Sweet crepes
Makes about 20 crepes

1 1/3 cups whole milk, room temperature
1 cup all purpose flour
3 large eggs
3 tablespoons unsalted butter, melted
1 tablespoon sugar
1/4 teaspoon salt
Nonstick vegetable oil spray

1. Mix first 6 ingredients in blender just until smooth. Cover batter and chill at least 15 minutes and up to 1 day.
2. Spray 7-inch-diameter nonstick skillet with vegetable oil spray and heat over medium heat. Pour 2 tablespoons batter into pan and swirl to coat bottom. Cook until edge of crepe is light brown, about 1 minute. Loosen edges gently with spatula. Carefully turn crepe over. Cook until bottom begins to brown in spots, about 30 seconds. Transfer to plate. Cover with paper towel.

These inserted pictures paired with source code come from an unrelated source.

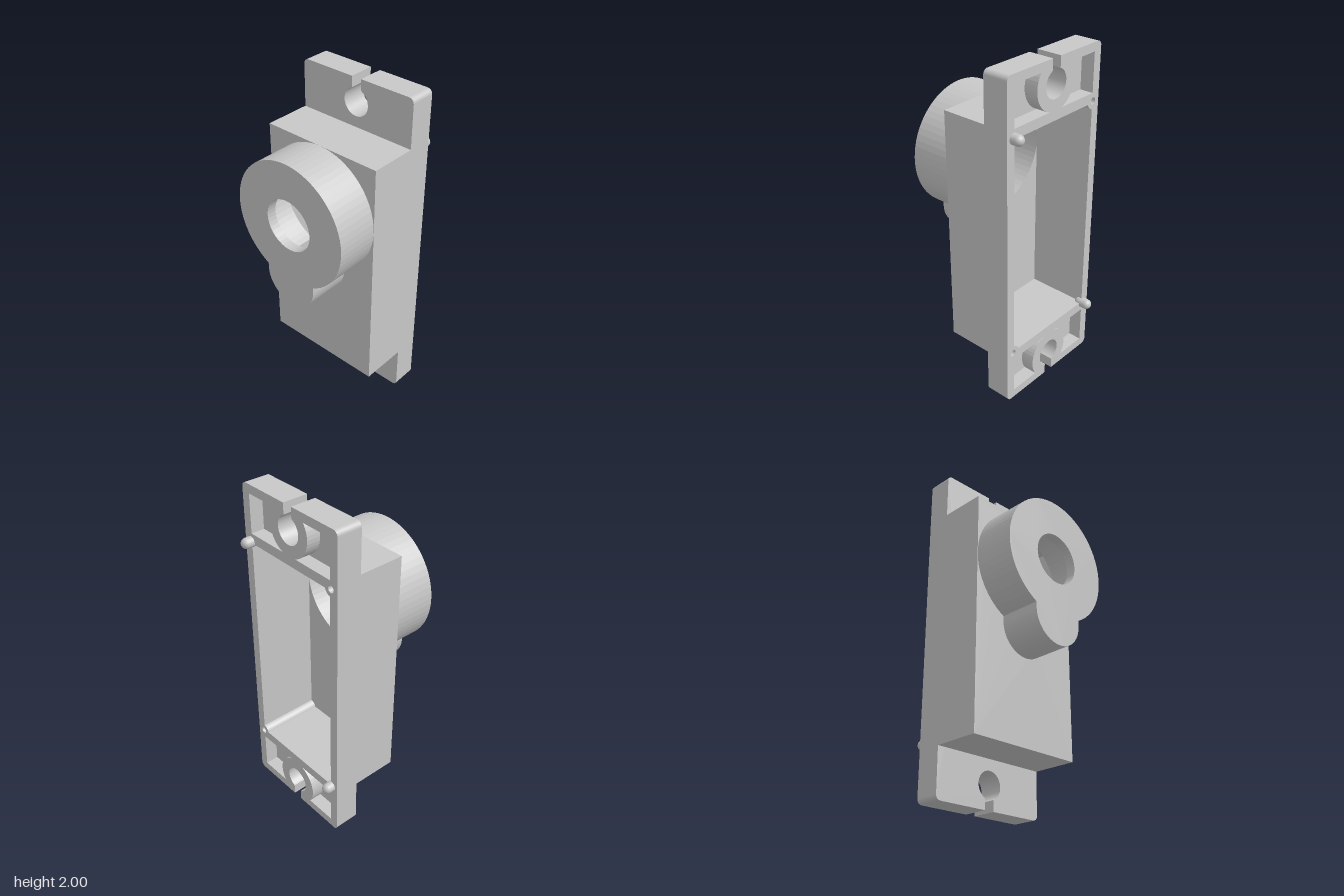
import * as THREE from 'three';

const PI = Math.PI;
const W = 0.373;            // half width of the case
const BOSS_Y = 1.343;       // axis of the output boss
const LOBE_Y = 0.98;        // axis of the small lobe below it

// Flange outline: rounded rectangle with a keyhole slot at each end
function flangeShape() {
  const c = 0.03, w = 0.031, r = 0.081, a = Math.acos(w / r);
  const s = new THREE.Shape();
  s.moveTo(w, 0);
  s.lineTo(W - c, 0);
  s.absarc(W - c, c, c, -PI / 2, 0, false);
  s.absarc(W - c, 2 - c, c, 0, PI / 2, false);
  s.lineTo(w, 2);
  s.absarc(0, 1.86, r, a, PI - a, true);
  s.lineTo(-w, 2);
  s.absarc(-W + c, 2 - c, c, PI / 2, PI, false);
  s.absarc(-W + c, c, c, PI, PI * 1.5, false);
  s.lineTo(-w, 0);
  s.absarc(0, 0.14, r, PI + a, -a, true);
  return s;
}

// Rectangular cavity with round screw columns in two opposite corners
function cavityPath() {
  const p = new THREE.Path();
  p.moveTo(0.318, 1.66);
  p.lineTo(-0.28, 1.66);
  p.absarc(-0.325, 1.67, 0.045, -0.224, -1.414, true);
  p.lineTo(-0.318, 0.34);
  p.absarc(0.325, 0.33, 0.045, PI - 0.224, PI - 1.414, true);
  return p;
}

// Large circle joined to a small lobe
function bossOutline(Type, R, r) {
  const a = Math.acos(r / R);
  const s = new Type();
  s.absarc(0, BOSS_Y, R, -a, PI + a, false);
  s.lineTo(-r, LOBE_Y);
  s.absarc(0, LOBE_Y, r, PI, PI * 2, false);
  return s;
}

// Closed polygon through a list of [x, y] corners
function polygon(Type, corners) {
  return new Type(corners.map(([x, y]) => new THREE.Vector2(x, y)));
}

function circlePath(x, y, r) {
  const n = 40;
  return polygon(THREE.Path, Array.from({ length: n }, (_, i) =>
    [x + r * Math.cos(i * 2 * PI / n), y + r * Math.sin(i * 2 * PI / n)]));
}

// Pocket beside a mounting ring; sx and top choose the corner
function pocketPath(sx, top) {
  const R = 0.15, pts = [[0.318, 1.718], [0.318, 1.948]];
  const a0 = Math.asin(0.088 / R), a1 = -Math.asin(0.142 / R);
  for (let i = 0; i <= 12; i++) {
    const a = a0 + (a1 - a0) * i / 12;
    pts.push([R * Math.cos(a), 1.86 + R * Math.sin(a)]);
  }
  return polygon(THREE.Path, pts.map(([x, y]) => [sx * x, top ? y : 2 - y]));
}

export function createModel() {
  const group = new THREE.Group();
  const grey = new THREE.MeshStandardMaterial({ color: 0xc8c8c8 });
  grey.name = 'grey plastic';

  const add = (name, geometry) => {
    const mesh = new THREE.Mesh(geometry, grey);
    mesh.name = name;
    group.add(mesh);
    return mesh;
  };
  const layer = (name, shape, holes, z0, z1) => {
    shape.holes.push(...holes);
    const g = new THREE.ExtrudeGeometry(shape, { depth: z1 - z0, bevelEnabled: false, curveSegments: 28 });
    g.translate(0, 0, z0);
    add(name, g);
  };
  const bodyShape = () => polygon(THREE.Shape, [[-W, 0.288], [W, 0.288], [W, 1.715], [-W, 1.715]]);

  // Flange: a solid front layer and a rear layer with pockets and screw holes
  layer('flangeFront', flangeShape(), [cavityPath()], -0.23, -0.16);
  const pockets = [];
  for (const sx of [-1, 1]) for (const top of [true, false]) pockets.push(pocketPath(sx, top));
  layer('flangeBack', flangeShape(), [
    cavityPath(), ...pockets,
    circlePath(-0.325, 1.67, 0.02), circlePath(0.325, 0.33, 0.02),
  ], -0.312, -0.23);

  // Hollow body and its front wall
  layer('bodyWalls', bodyShape(), [cavityPath()], -0.16, 0.07);
  layer('bodyFront', bodyShape(), [bossOutline(THREE.Path, 0.32, 0.12)], 0.07, 0.12);

  // Hollow output boss with a round shaft opening
  layer('bossWall', bossOutline(THREE.Shape, 0.372, 0.17),
    [bossOutline(THREE.Path, 0.32, 0.12)], 0.12, 0.315);
  layer('bossCap', bossOutline(THREE.Shape, 0.372, 0.17),
    [circlePath(0, BOSS_Y, 0.154)], 0.315, 0.373);

  // Locating pins on the two corners without screw holes
  for (const [x, y] of [[0.325, 1.668], [-0.325, 0.335]]) {
    const pin = add('locatingPin', new THREE.CapsuleGeometry(0.031, 0.048, 8, 20));
    pin.rotation.x = PI / 2;
    pin.position.set(x, y, -0.32);
  }

  // Small dome on the inside of the front wall
  const dome = add('innerDome', new THREE.SphereGeometry(0.07, 14, 6, 0, PI * 2, 0, PI / 2));
  dome.rotation.x = -PI / 2;
  dome.position.set(0.01, 0.59, 0.07);

  return group;
}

Repeat with remaining batter, spraying pan with oil spray as needed and covering each crepe with paper towel. (Can be made 1 day ahead. Cover and chill.)
3. Fill as desired and sprinkle with powdered sugar.

1 commentaire:

  1. Hi Camille. Just stumbled onto your blog because of the crepe posting. There is a lot of great information here! Would you consider posting your recipe for Black Pepper Crepes with Goat Cheese at my site on my quick crepe page:

    It looks delicious and easy and I know that my visitors would love to try it. I'll provide a link back to your blog so that my visitors can read more about your adventures in France. I wish you the best of luck.